JOKER Works If You Sit Back And Let Its Dumb Chaos Reign

The real Joker’s trick was the one it played on itself.

Joker works on multiple levels – few as intended. A comic book film attempting to hide itself under the faux silk sheen of a prestige drama, nothing about the hullabaloo leading up to and since Joker 's release has been normal. Claims that the film will cause people to become violent and want to embark on mass shootings; that it’s a beacon of toxic hope for “incels”; that the film is genuinely audacious and shocking and, somehow, very unique. Then there’s director Todd Phillips’ insistence on smearing the film’s name every chance he gets. But, most importantly, this idea that the film is anything more than a hollow comic book installment, attempting to soak up the excess that Christopher Nolan’s Dark Knight Trilogy left behind.
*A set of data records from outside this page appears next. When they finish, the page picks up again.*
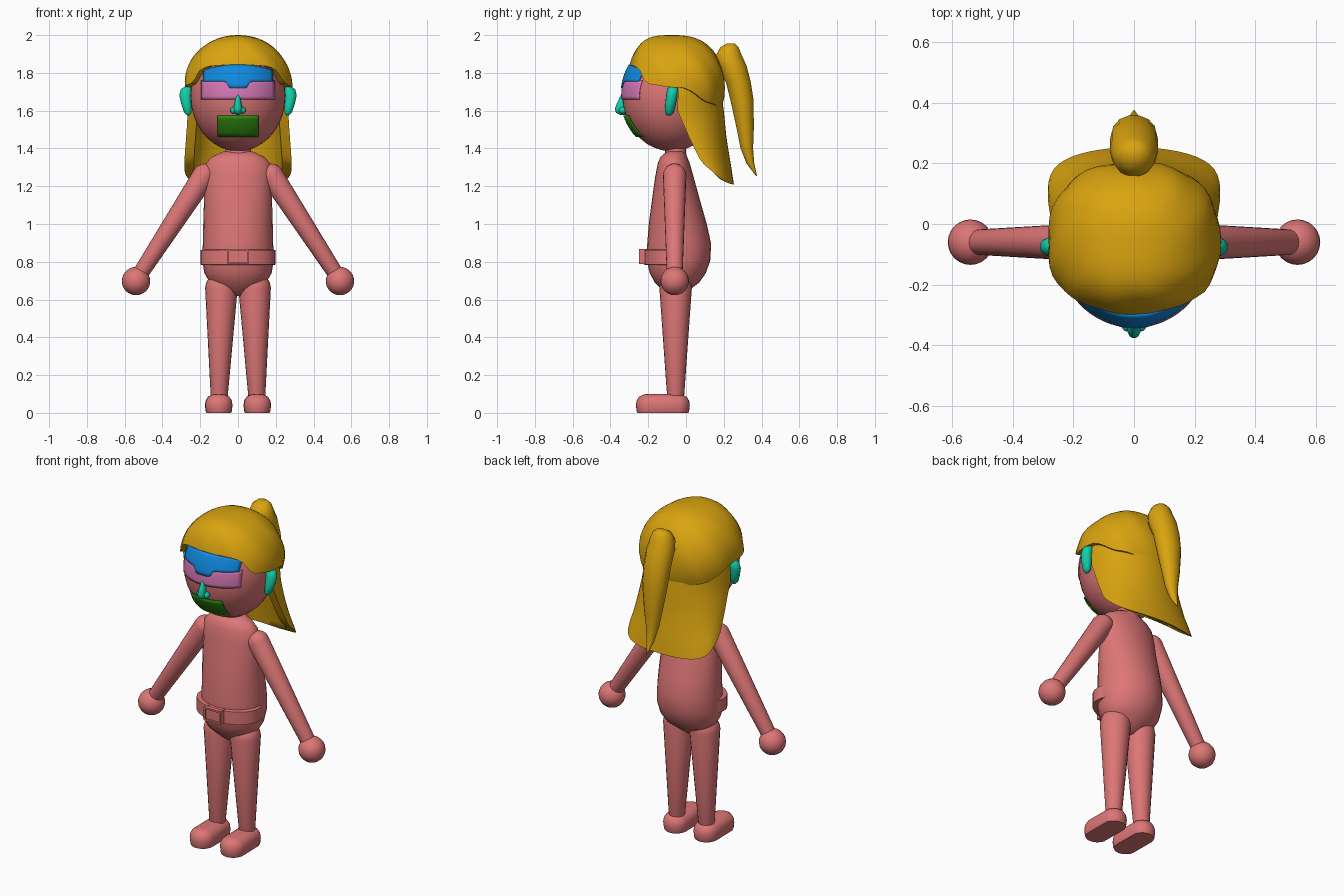
import bpy, bmesh, math
from mathutils import Vector, Matrix

if "Cube" in bpy.data.objects:
    bpy.data.objects.remove(bpy.data.objects["Cube"])

def material(name, r, g, b):
    m = bpy.data.materials.new(name)
    m.diffuse_color = (r, g, b, 1)
    m.use_nodes = True
    m.node_tree.nodes["Principled BSDF"].inputs["Base Color"].default_value = m.diffuse_color
    return m

SKIN = material("skin_rose", .72, .18, .18)
HAIR = material("hair_gold", .70, .37, .005)
TEAL = material("feature_teal", .005, .62, .40)
BLUE = material("brow_blue", .005, .25, .73)
PINK = material("eye_pink", .68, .19, .47)
GREEN = material("mouth_green", .03, .26, .005)

def finish(name, bm, mat, angle=40):
    bmesh.ops.recalc_face_normals(bm, faces=bm.faces)
    me = bpy.data.meshes.new(name)
    bm.to_mesh(me)
    bm.free()
    me.materials.append(mat)
    ob = bpy.data.objects.new(name, me)
    bpy.context.collection.objects.link(ob)
    bpy.ops.object.select_all(action='DESELECT')
    bpy.context.view_layer.objects.active = ob
    ob.select_set(True)
    bpy.ops.object.shade_smooth_by_angle(angle=math.radians(angle))
    return ob

def loft(name, rings, mat, angle=40):
    """Closed skin through rings of equal point count."""
    bm = bmesh.new()
    vs = [[bm.verts.new(p) for p in r] for r in rings]
    n = len(rings[0])
    for a, b in zip(vs, vs[1:]):
        for i in range(n):
            j = (i + 1) % n
            bm.faces.new((a[i], a[j], b[j], b[i]))
    bm.faces.new(vs[0])
    bm.faces.new(vs[-1])
    return finish(name, bm, mat, angle)

def oval(z, rx, y0, y1, x=0, n=28):
    """Horizontal oval from front y0 to back y1."""
    return [(x + rx * math.cos(t), (y0 + y1) / 2 + (y1 - y0) / 2 * math.sin(t), z)
            for t in (2 * math.pi * i / n for i in range(n))]

def ball(name, c, r, mat, tilt=0, seg=24):
    bm = bmesh.new()
    bmesh.ops.create_uvsphere(bm, u_segments=seg, v_segments=seg // 2, radius=1)
    bm.transform(Matrix.Translation(c) @ Matrix.Rotation(tilt, 4, 'Y') @ Matrix.Diagonal((*r, 1)))
    return finish(name, bm, mat, 60)

def limb(name, a, b, ra, rb, mat, n=20):
    """Tapered limb with rounded ends."""
    a, b = Vector(a), Vector(b)
    d = (b - a).normalized()
    side = d.cross(Vector((0, 1, 0))).normalized()
    fwd = side.cross(d)
    stations = [(a, ra, -k) for k in (.98, .85, .6, .3, 0)] + [(b, rb, k) for k in (0, .5, .85)]
    rings = []
    for c, r, k in stations:
        q = r * math.sqrt(1 - k * k)
        rings.append([c + d * r * k + side * q * math.cos(t) + fwd * q * math.sin(t)
                      for t in (2 * math.pi * i / n for i in range(n))])
    return loft(name, rings, mat)

def box(name, x, y0, y1, z0, z1, mat):
    return loft(name, [[(-x, y0, z), (x, y0, z), (x, y1, z), (-x, y1, z)] for z in (z0, z1)], mat)

def lerp(pts, t):
    """Piecewise linear lookup in ascending (t, value) pairs."""
    for (a, p), (b, q) in zip(pts, pts[1:]):
        if t <= b:
            return p + (q - p) * max(0, (t - a) / (b - a))
    return pts[-1][1]

# Head and neck
HC, HR = Vector((0, -.077, 1.68)), Vector((.252, .26, .295))
ball("head", HC, HR, SKIN, seg=36)
loft("neck", [oval(1.32, .085, -.125, .02), oval(1.37, .07, -.11, 0), oval(1.43, .07, -.11, 0)], SKIN)

# Face patches that follow the curve of the head
def patch(name, width, zlo, zhi, lift, mat, nx=24, nz=6):
    bm = bmesh.new()
    grid = []
    for i in range(nx + 1):
        x = width * (2 * i / nx - 1)
        col = []
        for j in range(nz + 1):
            z = zlo(x) + (zhi(x) - zlo(x)) * j / nz
            k = 1 - (x / HR.x) ** 2 - ((z - HC.z) / HR.z) ** 2
            col.append(bm.verts.new((x, HC.y - HR.y * math.sqrt(max(k, .02)) - lift, z)))
        grid.append(col)
    for a, b in zip(grid, grid[1:]):
        for j in range(nz):
            bm.faces.new((a[j], b[j], b[j + 1], a[j + 1]))
    ob = finish(name, bm, mat)
    ob.modifiers.new("thickness", 'SOLIDIFY').thickness = .006
    return ob

patch("eye_band", .195, lambda x: 1.66, lambda x: 1.76, .006, PINK)
patch("brow_band", .185, lambda x: lerp([(0, 1.72), (.045, 1.72), (.065, 1.755), (1, 1.755)], abs(x)),
      lambda x: 1.845 - .9 * x * x, .010, BLUE)
patch("mouth_patch", .105, lambda x: 1.465, lambda x: 1.575, .006, GREEN)

# Nose with nostrils, and ears
loft("nose", [oval(z, r, y0, -.31, n=14) for z, r, y0 in
              ((1.578, .008, -.35), (1.59, .02, -.372), (1.61, .023, -.378),
               (1.64, .018, -.366), (1.67, .013, -.352), (1.692, .005, -.338))], TEAL, 70)
for s in (-1, 1):
    ball("nostril", (s * .025, -.335, 1.602), (.016, .02, .018), TEAL, seg=14)
    ears = [(1.575, .262, .008, -.1, -.08), (1.59, .265, .02, -.112, -.066), (1.63, .272, .027, -.11, -.055),
            (1.68, .278, .033, -.105, -.045), (1.715, .272, .03, -.098, -.043), (1.73, .265, .012, -.085, -.052)]
    loft("ear", [oval(z, r, a, b, s * x, 16) for z, x, r, a, b in ears], TEAL, 70)

# Torso
loft("torso", [oval(*r) for r in (
    (.62, .03, -.09, -.02), (.645, .08, -.12, .01), (.69, .15, -.165, .07), (.74, .178, -.192, .105),
    (.81, .19, -.208, .13), (.90, .186, -.205, .132), (1.0, .184, -.197, .11), (1.13, .18, -.18, .073),
    (1.25, .178, -.163, .04), (1.32, .17, -.15, .02), (1.355, .14, -.135, .005), (1.385, .075, -.1, -.01))],
     SKIN, 60)

# Belt and buckle
loft("belt", [oval(z, r, -.045 - d, .06, n=36) for z, r, d in
              ((.782, .185, .165), (.785, .198, .178), (.862, .198, .178), (.865, .185, .165))], SKIN)
box("buckle", .05, -.24, -.19, .795, .858, SKIN)
for s in (-1, 1):
    loft("buckle_side", [[(s * (.047 + dx), y, z) for dx, y in ((0, -.25), (.01, -.25), (.01, -.2), (0, -.2))]
                         for z in (.787, .868)], SKIN)
box("buckle_top", .05, -.25, -.225, .858, .868, SKIN)
box("buckle_bottom", .05, -.25, -.225, .787, .797, SKIN)

# Arms, hands, legs and feet
for s in (-1, 1):
    limb("arm", (s * .178, -.06, 1.258), (s * .515, -.06, .74), .062, .042, SKIN)
    ball("hand", (s * .54, -.06, .698), (.075, .075, .075), SKIN)
    limb("leg", (s * .088, -.055, .66), (s * .1, -.055, .06), .086, .043, SKIN)
    foot = []
    for z, k in ((0, .9), (.008, .95), (.04, 1), (.065, .95), (.085, .78), (.097, .45), (.1, .2)):
        r, ring = .073 * k, []
        for i in range(24):
            t = 2 * math.pi * i / 24
            cy = -.053 if math.sin(t) > 0 else -.192
            ring.append((s * .102 + r * math.cos(t), cy + r * math.sin(t), z))
        foot.append(ring)
    loft("foot", foot, SKIN, 50)

# Hair cap: rounded dome with a fringe that drops in front of the ears
EDGE = [(0, 1.845), (35, 1.835), (45, 1.81), (56, 1.745), (85, 1.725), (100, 1.72), (125, 1.65), (180, 1.6)]
def cap_point(a, phi, shrink=1):
    c, sa, ca = math.cos(phi), math.sin(a), math.cos(a)
    wave = 1 + .012 * math.sin(9 * a + 5 * phi) * c
    x = .285 * math.copysign(abs(sa) ** .85, sa) * c ** .95
    y = -(.25 if ca > 0 else .265) * math.copysign(abs(ca) ** .85, ca) * c ** (.55 if ca > 0 else .8)
    return Vector((x * wave * shrink, -.06 + y * wave * shrink, 1.73 + .27 * math.sin(phi)))

N, ROWS = 48, 14
rings = []
for j in range(ROWS + 2):
    ring = []
    for i in range(N):
        a = 2 * math.pi * i / N
        deg = abs((math.degrees(a) + 180) % 360 - 180)
        low = math.asin(max(-.9, (lerp(EDGE, deg) - 1.73) / .27))
        t = min(j, ROWS) / ROWS
        ring.append(cap_point(a, 1.53 + (low - 1.53) * t, .8 if j > ROWS else 1))
    rings.append(ring)
loft("hair_cap", rings, HAIR, 50)

# Long hair hanging behind the head
WIDTH = [(1.2, .288), (1.35, .283), (1.55, .268), (1.7, .268), (1.82, .24)]
FRONT = [(1.2, .16), (1.3, .11), (1.34, .075), (1.45, .02), (1.6, -.045), (1.82, -.04)]
BACK = [(1.2, .255), (1.3, .24), (1.45, .215), (1.6, .2), (1.82, .17)]
rings = []
for j in range(15):
    ring = []
    for inner in (0, .05):
        row = []
        for i in range(25):
            u = i / 12 - 1
            th = u * math.pi / 2
            bottom = 1.21 + .10 * u ** 4 + inner * .4
            z = 1.82 + (bottom - 1.82) * j / 14
            w, f, b = lerp(WIDTH, z) - inner, lerp(FRONT, z), lerp(BACK, z) - inner
            row.append((w * math.sin(th), f + (b - f) * math.cos(th), z))
        ring += row[::-1] if inner else row
    rings.append(ring)
loft("back_hair", rings, HAIR, 50)

# Ponytail
loft("ponytail", [oval(*r, n=14) for r in (
    (1.955, .03, .215, .26), (1.935, .055, .18, .28), (1.89, .072, .155, .298), (1.84, .08, .165, .322),
    (1.75, .08, .21, .345), (1.65, .075, .235, .36), (1.5, .055, .268, .36), (1.4, .038, .288, .356),
    (1.32, .022, .32, .362), (1.255, .003, .37, .376))], HAIR, 60)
Ultimately, if you watch it at face value, it’s a mostly fine, occasionally entertaining but exceedingly messy movie with nothing very new to say, and its efforts at thoughtful commentary on mental illness and class warfare are muddled underneath its own inane self-seriousness, bizarre script, and the fact that it’s, well, a comic book movie. But from the beginning, Joker had become forever tainted by its own hype – or anti-hype, in some respects, doomed to reap the rewards that its own cursed version of publicity brought it; for better or for worse.

The ludicrousness of the circumstances surrounding this film can’t help but permeate through to its subtext. Visions of editing Joker saying “All I have are negative thoughts” to his social worker into “All I have are horny thoughts” plagued my mind until I actually did it. A trailer dropped over the summer in which an extra can be seen holding up a sign at a rally that says “We are all clowns” and which was promptly repurposed on Twitter, along with the image of Joker looking in a mirror paralleled with one from Black Swan. “Joker’s trick” and “clown prince of crime” are phrases now being tossed around on the internet facetiously, and there was a long-running gag of wanting Joker to say the phrase “We live in a society”. “Why so serious?” Heath Ledger once asked us over a decade ago (ironically, a line also eventually flipped on itself), and now it seems that none of us can be.
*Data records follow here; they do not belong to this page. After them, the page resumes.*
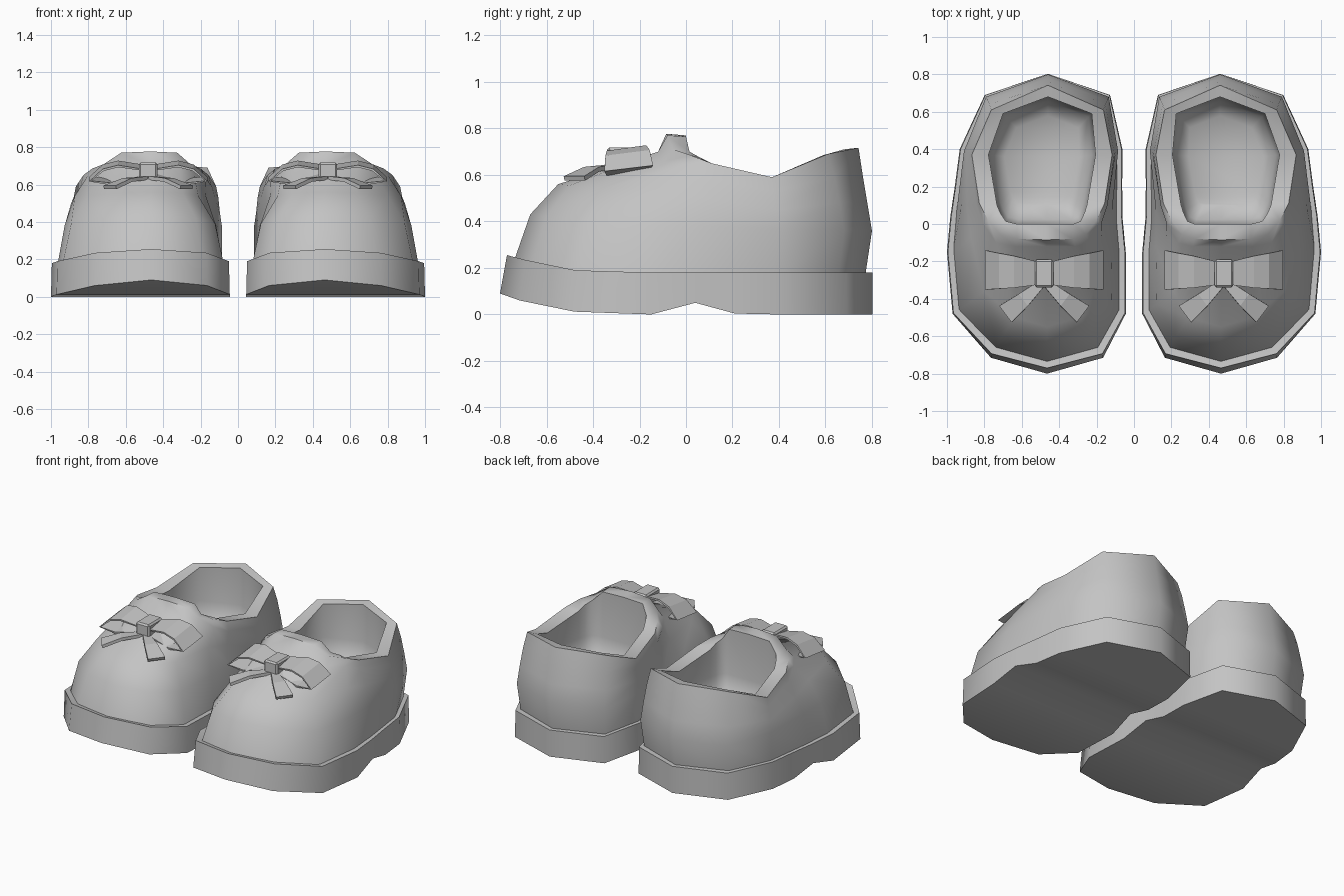
import bpy
import bmesh
from math import radians
from mathutils import Vector

cube = bpy.data.objects.get("Cube")
if cube:
    bpy.data.objects.remove(cube)

grey = bpy.data.materials.new("plain_grey")
grey.use_nodes = True
colour = (0.55, 0.55, 0.55, 1)
grey.diffuse_color = colour
grey.node_tree.nodes["Principled BSDF"].inputs["Base Color"].default_value = colour


def finish(name, bm, smooth_angle=None, thickness=0):
    """Turn a bmesh of the left shoe into an object mirrored to the right shoe."""
    bmesh.ops.recalc_face_normals(bm, faces=bm.faces[:])
    mesh = bpy.data.meshes.new(name)
    bm.to_mesh(mesh)
    bm.free()
    mesh.materials.append(grey)
    obj = bpy.data.objects.new(name, mesh)
    bpy.context.collection.objects.link(obj)
    if smooth_angle:
        bpy.ops.object.select_all(action="DESELECT")
        obj.select_set(True)
        bpy.context.view_layer.objects.active = obj
        bpy.ops.object.shade_smooth_by_angle(angle=radians(smooth_angle))
    if thickness:
        solid = obj.modifiers.new("Thickness", "SOLIDIFY")
        solid.thickness = thickness
        solid.offset = 0
    mirror = obj.modifiers.new("Pair", "MIRROR")
    mirror.use_mirror_merge = False
    return obj


def ring(bm, centres, columns):
    """Closed ring from toe to heel; columns hold half width, y and height."""
    outer = [(cx + w, y, z) for cx, (w, y, z) in zip(centres, columns)]
    inner = [(cx - w, y, z) for cx, (w, y, z) in zip(centres, columns)]
    return [bm.verts.new(p) for p in outer + inner[-2:0:-1]]


def bridge(bm, a, b, closed=True):
    count = len(a)
    for i in range(count if closed else count - 1):
        j = (i + 1) % count
        bm.faces.new((a[i], a[j], b[j], b[i]))


def cap(bm, loop):
    """Close a ring with strips running across the shoe."""
    n = len(loop)
    for i in range(n // 2):
        corners = [loop[i], loop[i + 1], loop[-i - 1], loop[-i]]
        bm.faces.new(list(dict.fromkeys(corners)))


# Sole: centre x, half width, y, bottom height, top height
sole_columns = [
    (0.465, 0, -0.8, 0.09, 0.255),
    (0.465, 0.3, -0.715, 0.06, 0.235),
    (0.507, 0.463, -0.48, 0.012, 0.19),
    (0.522, 0.478, -0.15, 0, 0.18),
    (0.522, 0.46, 0.04, 0.05, 0.18),
    (0.51, 0.447, 0.21, 0.004, 0.18),
    (0.497, 0.435, 0.4, 0, 0.18),
    (0.463, 0.335, 0.69, 0, 0.18),
    (0.46, 0, 0.803, 0, 0.18),
]
centres = [c[0] for c in sole_columns]
bm = bmesh.new()
bottom = ring(bm, centres, [(w, y, low) for _, w, y, low, _ in sole_columns])
top = ring(bm, centres, [(w * 0.99, y + 0.4 * max(high - 0.18, 0), high)
                         for _, w, y, _, high in sole_columns])
bridge(bm, bottom, top)
cap(bm, bottom)
cap(bm, top)
finish("sole", bm, 65)

# Upper: rings from the sole to the collar, each listed from toe to heel
upper_centres = centres[:5] + centres[6:]
collar_centres = [0.468, 0.475, 0.486, 0.49, 0.492, 0.492, 0.463, 0.46]
foot = [(0, -0.74, 0.23), (0.275, -0.665, 0.21), (0.432, -0.46, 0.17), (0.445, -0.14, 0.16),
        (0.43, 0.04, 0.16), (0.41, 0.38, 0.16), (0.315, 0.655, 0.16), (0, 0.77, 0.16)]
waist = [(0, -0.67, 0.43), (0.24, -0.6, 0.42), (0.385, -0.43, 0.39), (0.405, -0.12, 0.38),
         (0.405, 0.07, 0.38), (0.412, 0.39, 0.37), (0.328, 0.68, 0.36), (0, 0.8, 0.36)]
vamp = [(0, -0.55, 0.56), (0.17, -0.5, 0.555), (0.295, -0.36, 0.54), (0.35, -0.07, 0.54),
        (0.37, 0.1, 0.5), (0.4, 0.385, 0.45), (0.32, 0.66, 0.48), (0, 0.78, 0.48)]
throat = [(0, -0.12, 0.7), (0.16, -0.12, 0.7), (0.25, -0.1, 0.655), (0.315, 0, 0.645),
          (0.35, 0.1, 0.59), (0.387, 0.375, 0.53), (0.31, 0.64, 0.59), (0, 0.76, 0.6)]
collar = [(0, -0.085, 0.777), (0.15, -0.08, 0.77), (0.23, -0.055, 0.71), (0.29, 0.02, 0.685),
          (0.335, 0.11, 0.65), (0.375, 0.37, 0.59), (0.3, 0.61, 0.69), (0, 0.742, 0.717)]
lip = [(0, 0, 0.77), (0.15, 0, 0.765), (0.2, 0.015, 0.7), (0.225, 0.06, 0.675),
       (0.24, 0.1, 0.645), (0.286, 0.37, 0.588), (0.237, 0.59, 0.685), (0, 0.68, 0.71)]
bm = bmesh.new()
loops = [ring(bm, upper_centres, r) for r in (foot, waist, vamp)]
loops += [ring(bm, collar_centres, r) for r in (throat, collar, lip)]
for a, b in zip(loops, loops[1:]):
    bridge(bm, a, b)
cap(bm, loops[0])
finish("upper", bm, 62)


# Lining: a smooth bowl hanging from the lip
def inside(scale, height):
    return [(w * scale, 0.34 + (y - 0.34) * scale, height) for w, y, _ in lip]


bm = bmesh.new()
loops = [ring(bm, collar_centres, r)
         for r in (lip, inside(1, 0.46), inside(0.93, 0.34), inside(0.7, 0.28))]
for a, b in zip(loops, loops[1:]):
    bridge(bm, a, b)
cap(bm, loops[-1])
bmesh.ops.recalc_face_normals(bm, faces=bm.faces[:])
finish("lining", bm, 120)

# Bow: hollow ribbon loops on both sides of the knot
BOW = Vector((0.48, -0.265, 0))
loop_path = [(0.03, 0.69, 0.06), (0.16, 0.71, 0.085), (0.24, 0.69, 0.095),
             (0.31, 0.63, 0.105), (0.2, 0.615, 0.09), (0.03, 0.65, 0.06)]
tail_path = [(0.01, -0.05, 0.635, 0.02), (0.11, -0.14, 0.625, 0.04), (0.205, -0.215, 0.585, 0.055)]
for side, label in ((1, "outer"), (-1, "inner")):
    bm = bmesh.new()
    edges = []
    for end in (-1, 1):
        edges.append([bm.verts.new(BOW + Vector((side * x, end * w + 0.06 * x, z + end * 0.012)))
                      for x, z, w in loop_path])
    bridge(bm, edges[0], edges[1])
    finish(label + "_bow_loop", bm, thickness=0.012)

    # Ribbon tails spreading towards the toe
    bm = bmesh.new()
    edges = []
    for end in (-1, 1):
        edges.append([bm.verts.new(BOW + Vector((side * (x + end * w * 0.6), y + end * w * 0.8, z)))
                      for x, y, z, w in tail_path])
    bridge(bm, edges[0], edges[1], closed=False)
    finish(label + "_bow_tail", bm, thickness=0.02)

# Knot
bm = bmesh.new()
bmesh.ops.create_cube(bm, size=1)
bmesh.ops.scale(bm, vec=(0.1, 0.15, 0.085), verts=bm.verts[:])
bmesh.ops.translate(bm, vec=BOW + Vector((0, 0, 0.675)), verts=bm.verts[:])
bmesh.ops.bevel(bm, geom=bm.edges[:], offset=0.01, segments=1, affect="EDGES")
finish("bow_knot", bm)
The messages the film tries to get across and the analysis being read into it end up canceling each other out when you consider how ridiculous everything about this movie is, and it all ends up adding to the overall enjoyment able to be gleaned from it. The somber, cello-infused score that hums menacingly whenever Joker is once again scorned by Society™ is enough to make you positively writhe in your seat; a scene in which it drones as the camera slow-zooms on Joker’s face while he takes a verbal beating from his boss at the Clown Shop is somehow actually a real scene! Lines are kept in the movie like “Is it just me, or is it getting crazier out there?” and “I used to think my life was a tragedy, but now I realize it’s a fucking comedy.” 

And then there is Joker’s relentless urge to dance. There’s an extended sequence in which Joker dances to “Rock and Roll” by Gary Glitter. The scene and song choice are both so far removed from anything else in the movie, its own absurdity is enough to entertain in a masochistic sort of way. So many of the genuinely good things in Joker hinge on the extended ridiculousness of their own context, and the inability to remove the film from its own illogical discourse that has made this past year feel like ten.

Joker does find itself settling into a groove for the last twenty to thirty minutes of the film. As Joaquin Phoenix fully leans into what could be considered a more closely-observed performance of the Joker character, the movie becomes good in the most genuine sense of the word. His little suit, his dancing, his makeup and trademark green hair, and the way he toes the line between insanity and camp is so glorious that this part of the film starts to feel like an entirely different movie. Some will view this shift in quality as a gloomy reminder of what the film could have been, but I believe it only adds to the film’s exceptional silliness.

The film opens with Joker applying clown makeup to his face, while a voice over the radio laments about society, questioning “What is this world coming to?” as Joker prepares for another day of woe and torment being a rent-a-clown. The title card drops about ten minutes later, after Joker has been attacked by a group of young hooligans, and the same dull, imposing cello music murmurs over his collapsed body. Suddenly, the word “JOKER” covers the screen in gigantic, all-capitalized letters, and it is impossible not to laugh. For whatever it’s worth, amidst discourse after mind-numbing discourse, there is enjoyment to Joker.